The strain has since spread to some 30 nations, especially Latin America – but also the United Kingdom, which, depending on government estimates, has documented at least eight instances.
According to the Centers for Disease Control and Prevention (CDC), there are no known cases of Lambda strain in the United States. According to the World Health Organization, the Lambda variant has accounted for 81 percent of new infections tested for variations in Peru since April.
The Johns Hopkins University said that the South American country currently has by far the highest death rate in the world.
Almost 10 percent of those reported as infected die – almost double the death rate for the next country, Hungary, with approximately 600 people per 100,000 population. The figures indicate. The US is number 21, killing less than 185 per 100,000.
The World Health Organization (WHO) last month declared Lambda a variety of interests, stating it was “associated with substantive rates of community transmission in multiple countries.”
“Lambda carries a number of mutations” that may have led to “potential increased transmissibility or possible increased resistance to neutralizing antibodies,” the WHO said.
In a recent study, released in a preprint last week, scientists in Chile, where Lambda is accused of over one-third of illnesses in China, have also warned that vaccines appear to avoid better than other strains.
“Our data show for the first time that mutations present in the spike protein of the Lambda variant confer escape to neutralizing antibodies and increased infectivity,” the University of Chile researchers in Santiago wrote.
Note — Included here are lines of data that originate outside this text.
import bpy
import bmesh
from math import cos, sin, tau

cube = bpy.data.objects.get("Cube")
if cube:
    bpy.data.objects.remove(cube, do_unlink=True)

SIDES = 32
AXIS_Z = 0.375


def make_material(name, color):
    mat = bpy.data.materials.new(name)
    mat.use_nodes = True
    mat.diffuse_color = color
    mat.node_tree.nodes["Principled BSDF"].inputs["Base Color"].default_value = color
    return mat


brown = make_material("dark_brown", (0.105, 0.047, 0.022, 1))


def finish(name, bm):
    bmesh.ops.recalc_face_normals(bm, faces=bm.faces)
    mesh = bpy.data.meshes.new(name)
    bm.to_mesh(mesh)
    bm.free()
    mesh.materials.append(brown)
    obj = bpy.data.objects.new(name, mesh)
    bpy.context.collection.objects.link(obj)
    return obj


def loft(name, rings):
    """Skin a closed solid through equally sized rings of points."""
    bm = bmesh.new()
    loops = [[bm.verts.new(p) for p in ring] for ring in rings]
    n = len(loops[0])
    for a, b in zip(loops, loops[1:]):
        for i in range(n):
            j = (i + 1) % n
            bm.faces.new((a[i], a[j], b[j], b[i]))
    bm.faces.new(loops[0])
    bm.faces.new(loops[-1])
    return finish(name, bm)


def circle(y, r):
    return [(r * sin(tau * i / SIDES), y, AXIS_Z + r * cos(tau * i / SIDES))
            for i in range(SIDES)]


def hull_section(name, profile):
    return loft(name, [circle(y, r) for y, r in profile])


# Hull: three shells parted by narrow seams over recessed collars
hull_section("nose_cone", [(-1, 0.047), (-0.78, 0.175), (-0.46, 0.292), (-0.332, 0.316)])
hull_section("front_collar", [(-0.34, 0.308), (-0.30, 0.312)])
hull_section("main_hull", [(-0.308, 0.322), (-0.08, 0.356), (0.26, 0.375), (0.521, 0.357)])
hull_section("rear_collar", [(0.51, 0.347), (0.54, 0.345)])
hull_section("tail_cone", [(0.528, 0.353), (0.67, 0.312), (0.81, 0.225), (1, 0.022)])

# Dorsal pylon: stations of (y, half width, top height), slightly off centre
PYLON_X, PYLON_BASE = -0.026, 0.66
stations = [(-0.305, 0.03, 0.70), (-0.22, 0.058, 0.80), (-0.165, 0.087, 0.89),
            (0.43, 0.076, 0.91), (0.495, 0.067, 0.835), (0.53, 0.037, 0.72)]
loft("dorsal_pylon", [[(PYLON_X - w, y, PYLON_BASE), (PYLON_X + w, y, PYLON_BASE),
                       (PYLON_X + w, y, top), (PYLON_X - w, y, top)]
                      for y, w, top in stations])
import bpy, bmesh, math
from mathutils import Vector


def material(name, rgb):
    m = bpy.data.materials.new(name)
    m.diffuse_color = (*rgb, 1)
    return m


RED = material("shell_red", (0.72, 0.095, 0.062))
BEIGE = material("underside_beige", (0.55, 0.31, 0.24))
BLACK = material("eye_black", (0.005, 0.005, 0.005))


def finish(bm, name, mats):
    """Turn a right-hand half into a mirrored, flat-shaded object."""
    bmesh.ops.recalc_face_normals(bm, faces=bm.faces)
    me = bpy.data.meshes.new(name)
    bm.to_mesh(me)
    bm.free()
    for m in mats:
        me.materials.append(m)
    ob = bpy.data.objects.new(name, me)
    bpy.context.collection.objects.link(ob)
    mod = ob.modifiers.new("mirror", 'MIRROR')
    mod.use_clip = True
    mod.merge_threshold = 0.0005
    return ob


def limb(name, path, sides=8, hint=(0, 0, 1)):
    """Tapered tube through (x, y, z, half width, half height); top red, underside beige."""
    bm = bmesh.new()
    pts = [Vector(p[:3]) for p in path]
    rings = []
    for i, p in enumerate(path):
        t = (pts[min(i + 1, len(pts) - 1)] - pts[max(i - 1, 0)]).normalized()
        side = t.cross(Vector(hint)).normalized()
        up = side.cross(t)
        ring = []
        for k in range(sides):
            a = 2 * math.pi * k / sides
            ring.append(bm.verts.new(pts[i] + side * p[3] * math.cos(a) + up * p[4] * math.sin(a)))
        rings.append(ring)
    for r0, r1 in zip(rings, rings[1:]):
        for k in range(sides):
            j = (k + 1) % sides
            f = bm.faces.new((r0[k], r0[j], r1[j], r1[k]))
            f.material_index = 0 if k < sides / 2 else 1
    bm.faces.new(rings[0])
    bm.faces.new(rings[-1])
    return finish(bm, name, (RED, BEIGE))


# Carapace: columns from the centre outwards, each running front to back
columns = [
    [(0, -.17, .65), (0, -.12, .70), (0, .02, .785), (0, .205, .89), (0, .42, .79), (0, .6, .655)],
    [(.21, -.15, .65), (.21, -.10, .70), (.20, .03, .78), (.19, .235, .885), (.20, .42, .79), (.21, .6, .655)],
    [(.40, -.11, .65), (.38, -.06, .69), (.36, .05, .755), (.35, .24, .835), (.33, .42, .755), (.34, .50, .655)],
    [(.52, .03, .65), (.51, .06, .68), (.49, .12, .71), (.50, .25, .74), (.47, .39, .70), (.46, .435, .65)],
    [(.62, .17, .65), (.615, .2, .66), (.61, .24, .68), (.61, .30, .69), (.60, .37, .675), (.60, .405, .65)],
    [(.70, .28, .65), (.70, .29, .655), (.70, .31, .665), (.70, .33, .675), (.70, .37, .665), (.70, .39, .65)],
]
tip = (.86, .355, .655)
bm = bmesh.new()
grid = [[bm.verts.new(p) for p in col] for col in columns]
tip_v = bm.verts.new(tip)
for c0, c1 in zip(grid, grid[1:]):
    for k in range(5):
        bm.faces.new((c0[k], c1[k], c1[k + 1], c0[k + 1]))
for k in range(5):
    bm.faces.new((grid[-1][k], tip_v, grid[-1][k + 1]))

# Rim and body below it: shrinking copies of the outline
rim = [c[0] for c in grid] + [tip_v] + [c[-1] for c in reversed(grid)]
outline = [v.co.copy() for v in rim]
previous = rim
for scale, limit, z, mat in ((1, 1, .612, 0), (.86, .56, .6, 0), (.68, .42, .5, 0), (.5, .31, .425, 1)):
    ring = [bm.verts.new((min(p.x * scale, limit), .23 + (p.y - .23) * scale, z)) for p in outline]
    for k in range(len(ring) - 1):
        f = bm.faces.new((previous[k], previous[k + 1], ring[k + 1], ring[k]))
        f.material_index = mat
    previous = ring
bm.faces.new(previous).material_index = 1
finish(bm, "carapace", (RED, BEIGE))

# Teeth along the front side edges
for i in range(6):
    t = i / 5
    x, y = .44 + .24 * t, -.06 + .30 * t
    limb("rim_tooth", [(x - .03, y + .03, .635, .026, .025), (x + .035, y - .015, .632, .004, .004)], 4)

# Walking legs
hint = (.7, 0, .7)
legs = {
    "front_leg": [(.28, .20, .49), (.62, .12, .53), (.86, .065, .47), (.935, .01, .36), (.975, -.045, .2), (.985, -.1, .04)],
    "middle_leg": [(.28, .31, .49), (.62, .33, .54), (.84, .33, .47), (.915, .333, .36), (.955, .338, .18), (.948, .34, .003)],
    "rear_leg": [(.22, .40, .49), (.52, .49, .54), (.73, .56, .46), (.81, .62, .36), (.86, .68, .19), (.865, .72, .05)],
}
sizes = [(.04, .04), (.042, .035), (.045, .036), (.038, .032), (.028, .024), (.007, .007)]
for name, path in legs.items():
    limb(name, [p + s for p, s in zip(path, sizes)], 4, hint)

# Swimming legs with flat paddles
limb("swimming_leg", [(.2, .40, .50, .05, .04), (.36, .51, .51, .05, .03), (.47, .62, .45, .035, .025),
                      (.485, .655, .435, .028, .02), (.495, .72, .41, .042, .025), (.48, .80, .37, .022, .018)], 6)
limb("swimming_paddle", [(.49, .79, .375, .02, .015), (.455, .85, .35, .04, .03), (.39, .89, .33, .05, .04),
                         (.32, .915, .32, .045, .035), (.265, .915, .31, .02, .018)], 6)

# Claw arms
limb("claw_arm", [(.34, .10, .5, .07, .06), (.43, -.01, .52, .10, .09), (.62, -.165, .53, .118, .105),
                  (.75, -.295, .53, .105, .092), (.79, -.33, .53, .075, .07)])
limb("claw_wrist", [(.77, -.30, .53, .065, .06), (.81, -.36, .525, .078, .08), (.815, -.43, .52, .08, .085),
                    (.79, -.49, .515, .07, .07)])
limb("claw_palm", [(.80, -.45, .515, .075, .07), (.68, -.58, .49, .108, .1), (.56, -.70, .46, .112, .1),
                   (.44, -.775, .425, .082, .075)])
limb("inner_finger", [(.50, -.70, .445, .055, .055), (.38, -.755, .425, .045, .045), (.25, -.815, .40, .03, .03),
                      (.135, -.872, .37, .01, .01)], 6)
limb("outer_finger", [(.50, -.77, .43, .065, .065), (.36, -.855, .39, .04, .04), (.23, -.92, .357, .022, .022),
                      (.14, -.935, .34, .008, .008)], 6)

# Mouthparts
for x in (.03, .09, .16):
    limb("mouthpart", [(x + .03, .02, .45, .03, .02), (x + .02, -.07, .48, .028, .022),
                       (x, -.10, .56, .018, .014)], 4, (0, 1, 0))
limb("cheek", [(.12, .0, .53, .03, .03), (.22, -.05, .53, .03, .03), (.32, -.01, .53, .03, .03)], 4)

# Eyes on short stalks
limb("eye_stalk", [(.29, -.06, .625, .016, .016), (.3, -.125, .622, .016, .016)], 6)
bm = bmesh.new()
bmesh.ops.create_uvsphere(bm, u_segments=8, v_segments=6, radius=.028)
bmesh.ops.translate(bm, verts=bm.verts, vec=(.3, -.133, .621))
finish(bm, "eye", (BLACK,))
That could explain why it has been able to take hold despite Chile “undergoing a massive vaccination program,” the study warned.
However, the WHO has stated that “further research is necessary to establish the sustained efficacy of vaccines” against the new strain.